"The Giants win the pennant!"
And even Casey Stengel, who ended up being fired at the end of the 1960 season because he made a thoroughly egregious mistake that cost the Yankees the World Series. He let gross sentimentality get the better of him; because he wanted Whitey Ford to start the third game at Yankee Stadium he picked Art Ditmar to pitch the opener in Pittsburgh. He never stopped to think that if Ford had pitched that opener he would have been available for Game Four and, if need be, Game Seven—and the outcome would have been entirely different.
Case in point: Jim Turner, a very good pitching coach otherwise but who committed one of the greatest errors in the book. The Yankees had acquired Fred Sanford from the St. Louis Browns in 1949—and Sanford wasn’t a bad pitcher, but he had a herky-jerky motion that offended Turner’s esthetic sensibilities. Frank Crosetti, the third base coach and a former infielder—how did he ever get mixed up in that situation?—didn’t like it either, and they wanted to fix it. They wanted Sanford to have a smooth, Spalding guide-perfect motion, and so they started to futz with it—and they ended up destroying the poor guy. When they got through with him he wasn’t a good pitcher any more, and at the end of the 1950 season he was traded.
I could go on and on, because I’ve seen so much of this sort of thing over the decades. But, as I said, you have made some excellent points, and coaches at all levels need to read and absorb them—and follow them. Thanks again.:slight_smile: 8)

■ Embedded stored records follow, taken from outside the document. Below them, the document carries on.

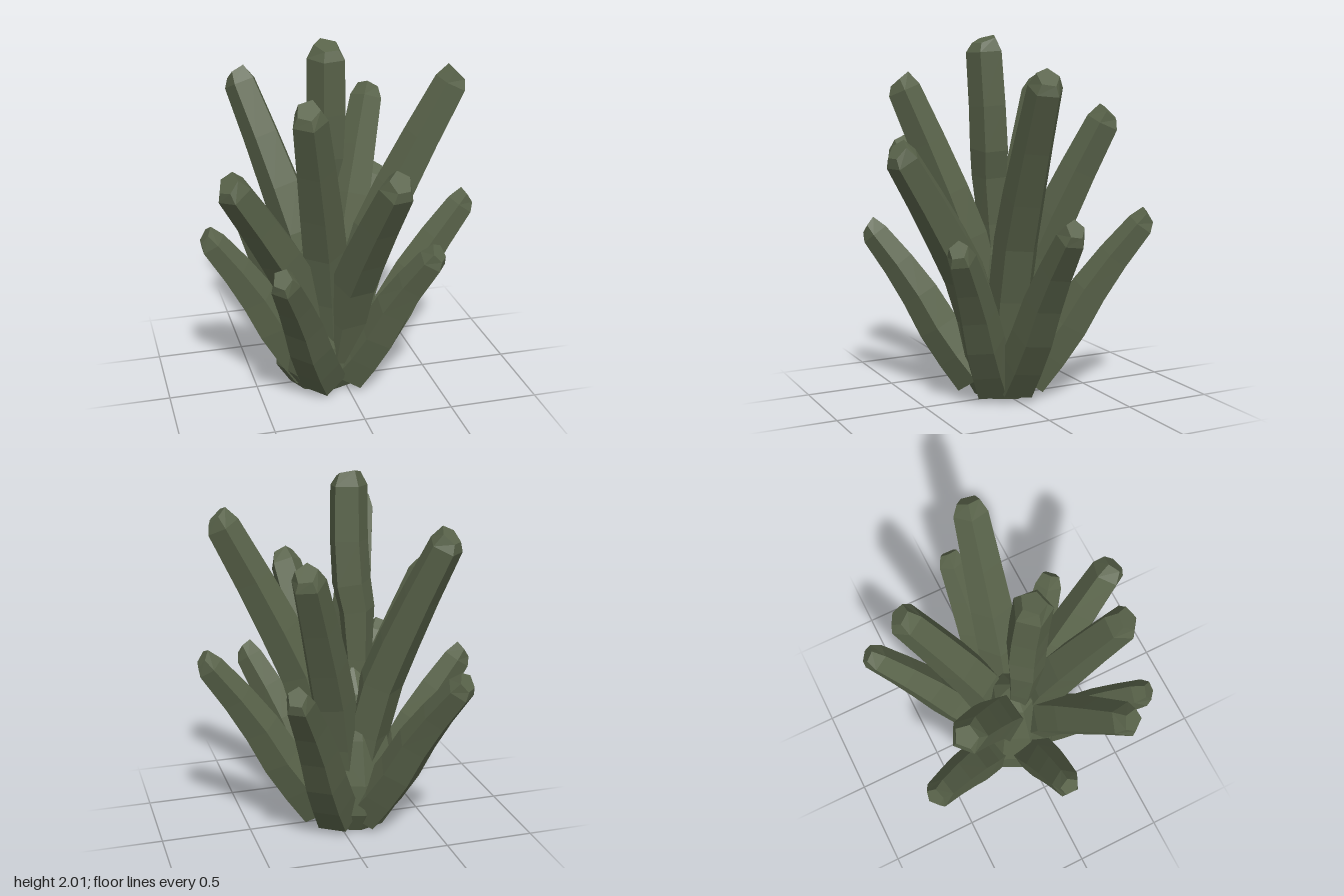
import * as THREE from 'three';

const SIDES = 5;
const STEPS = 5;
const AXIS = new THREE.Vector3(-0.06, 0, 0);

// Growth rules: how far out and how high (as shares of the tip) each path point
// lies, and the radius at root, middle and tip
const TALL = { out: [0.13, 0.33, 0.62, 1], up: [0.14, 0.47, 0.72, 1], radii: [0.13, 0.127, 0.095] };
const LOW = { out: [0.2, 0.45, 0.7, 1], up: [0.1, 0.36, 0.69, 1], radii: [0.135, 0.12, 0.08] };

// Path for a stalk that leans outward from the plant's axis to its tip
function leaningPath(rule, x, y, z) {
  return rule.out.map((f, i) => new THREE.Vector3(
    AXIS.x + (x - AXIS.x) * f,
    y * rule.up[i],
    AXIS.z + (z - AXIS.z) * f,
  ));
}

// Split the faces so every facet has its own normal
function faceted(geometry) {
  const flat = geometry.toNonIndexed();
  flat.computeVertexNormals();
  return flat;
}

// Five-sided tapering stalk swept along a curve, ending in a small slanted facet
function stalkGeometry(path, [root, middle, tip], twist) {
  const curve = new THREE.CatmullRomCurve3(path);
  const lean = path[3].clone().sub(path[0]);
  const across = new THREE.Vector3(0, 1, 0).cross(lean).normalize();
  const verts = [];
  const index = [];

  const addRing = (centre, tangent, radius, tilt) => {
    const side = across.clone().addScaledVector(tangent, -across.dot(tangent)).normalize();
    const normal = tangent.clone().cross(side);
    for (let i = 0; i < SIDES; i++) {
      const a = twist + (i / SIDES) * Math.PI * 2;
      const p = centre.clone()
        .addScaledVector(side, Math.cos(a) * radius)
        .addScaledVector(normal, Math.sin(a) * radius)
        .addScaledVector(tangent, Math.sin(a) * tilt);
      verts.push(p.x, p.y, p.z);
    }
  };

  for (let k = 0; k <= STEPS; k++) {
    const t = k / STEPS;
    const radius = t < 0.5
      ? THREE.MathUtils.lerp(root, middle, t * 2)
      : THREE.MathUtils.lerp(middle, tip, t * 2 - 1);
    addRing(curve.getPoint(t), curve.getTangent(t), radius, 0);
  }
  const endDir = curve.getTangent(1);
  addRing(curve.getPoint(1).addScaledVector(endDir, 0.065), endDir, tip * 0.66, 0.02);

  // Walls between rings, then the two ends
  const last = (STEPS + 1) * SIDES;
  for (let ring = 0; ring < last; ring += SIDES) {
    for (let i = 0; i < SIDES; i++) {
      const a = ring + i;
      const b = ring + ((i + 1) % SIDES);
      index.push(a, b, b + SIDES, a, b + SIDES, a + SIDES);
    }
  }
  for (let i = 1; i < SIDES - 1; i++) {
    index.push(0, i + 1, i, last, last + i, last + i + 1);
  }

  const geometry = new THREE.BufferGeometry();
  geometry.setAttribute('position', new THREE.Float32BufferAttribute(verts, 3));
  geometry.setIndex(index);
  return faceted(geometry);
}

export function createModel() {
  const group = new THREE.Group();
  group.name = 'spikyPlant';
  const green = new THREE.MeshStandardMaterial({ color: 0x59634a });
  green.name = 'mossGreen';

  const add = (name, geometry) => {
    const mesh = new THREE.Mesh(geometry, green);
    mesh.name = name;
    group.add(mesh);
    return mesh;
  };

  // Faceted root mound that the stalks grow out of
  const profile = [[0, 0], [0.2, 0], [0.28, 0.12], [0.28, 0.3], [0.22, 0.55], [0.13, 0.8], [0, 0.95]]
    .map(([x, y]) => new THREE.Vector2(x, y));
  const mound = add('rootMound', faceted(new THREE.LatheGeometry(profile, 8)));
  mound.scale.z = 0.85;
  mound.position.set(-0.1, 0, -0.02);

  // Upright centre stalk, slim at its root
  const centrePath = [
    new THREE.Vector3(-0.12, 0.6, 0),
    new THREE.Vector3(-0.14, 1.18, 0.03),
    new THREE.Vector3(-0.1, 1.45, 0.05),
    new THREE.Vector3(-0.1, 1.92, 0.08),
  ];
  add('centreStalk', stalkGeometry(centrePath, [0.06, 0.115, 0.105], Math.PI / 2));

  // Leaning stalks, each placed by its tip
  [
    ['tallLeftStalk', TALL, 0.59, 1.74, 0.08],
    ['tallBackRightStalk', TALL, -0.46, 1.68, -0.44],
    ['tallBackLeftStalk', TALL, 0.27, 1.54, -0.45],
    ['tallFrontRightStalk', TALL, -0.29, 1.71, 0.48],
    ['tallFrontStalk', TALL, 0.11, 1.37, 0.65],
    ['tallRightStalk', TALL, -0.65, 1.33, 0.35],
    ['lowLeftStalk', LOW, 0.7, 1.0, -0.01],
    ['lowRightStalk', LOW, -0.72, 0.91, -0.01],
    ['lowFrontLeftStalk', LOW, 0.38, 0.88, 0.45],
    ['lowFrontRightStalk', LOW, -0.45, 0.9, 0.6],
    ['lowBackLeftStalk', LOW, 0.37, 0.98, -0.64],
    ['lowBackRightStalk', LOW, -0.48, 0.97, -0.65],
  ].forEach(([name, rule, x, y, z], i) => {
    const twist = Math.PI / 2 + ((i % 3) - 1) * 0.2;
    add(name, stalkGeometry(leaningPath(rule, x, y, z), rule.radii, twist));
  });

  return group;
}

Good stuff, Coach B!

Coach B.,

This kind of information that you freely share could easily be sold and yet the fact that you provide such valuable guidance pro bono speaks volumes of your character. Reading the LTP forum is like panning for gold. I always go to the Coach B gold mine first because of all the nuggets I’ve found there. Thank you.

In other words, “Coach B. Rules !” :twisted:

First off, thank you so very much. Your kind words mean a lot to me, more than you know.

My Mrs., came in and saw this and said jokingly - " you got them fooled". Baseball and my Mrs. just don’t go well in the same room. In any event, I responded by saying… " there’s no fooling these people - some of the most knowledgeable people on the planet with it comes to this subject."

I just wished she left it like that, but she just had to come back, rub the top of my head like a Fuller Brush, and tell me that some day I’ll grow up. Now I wouldn’t have minded the comments, but I don’t have much “brush” left up there to rub up any more!

Thanks again.

Coach B.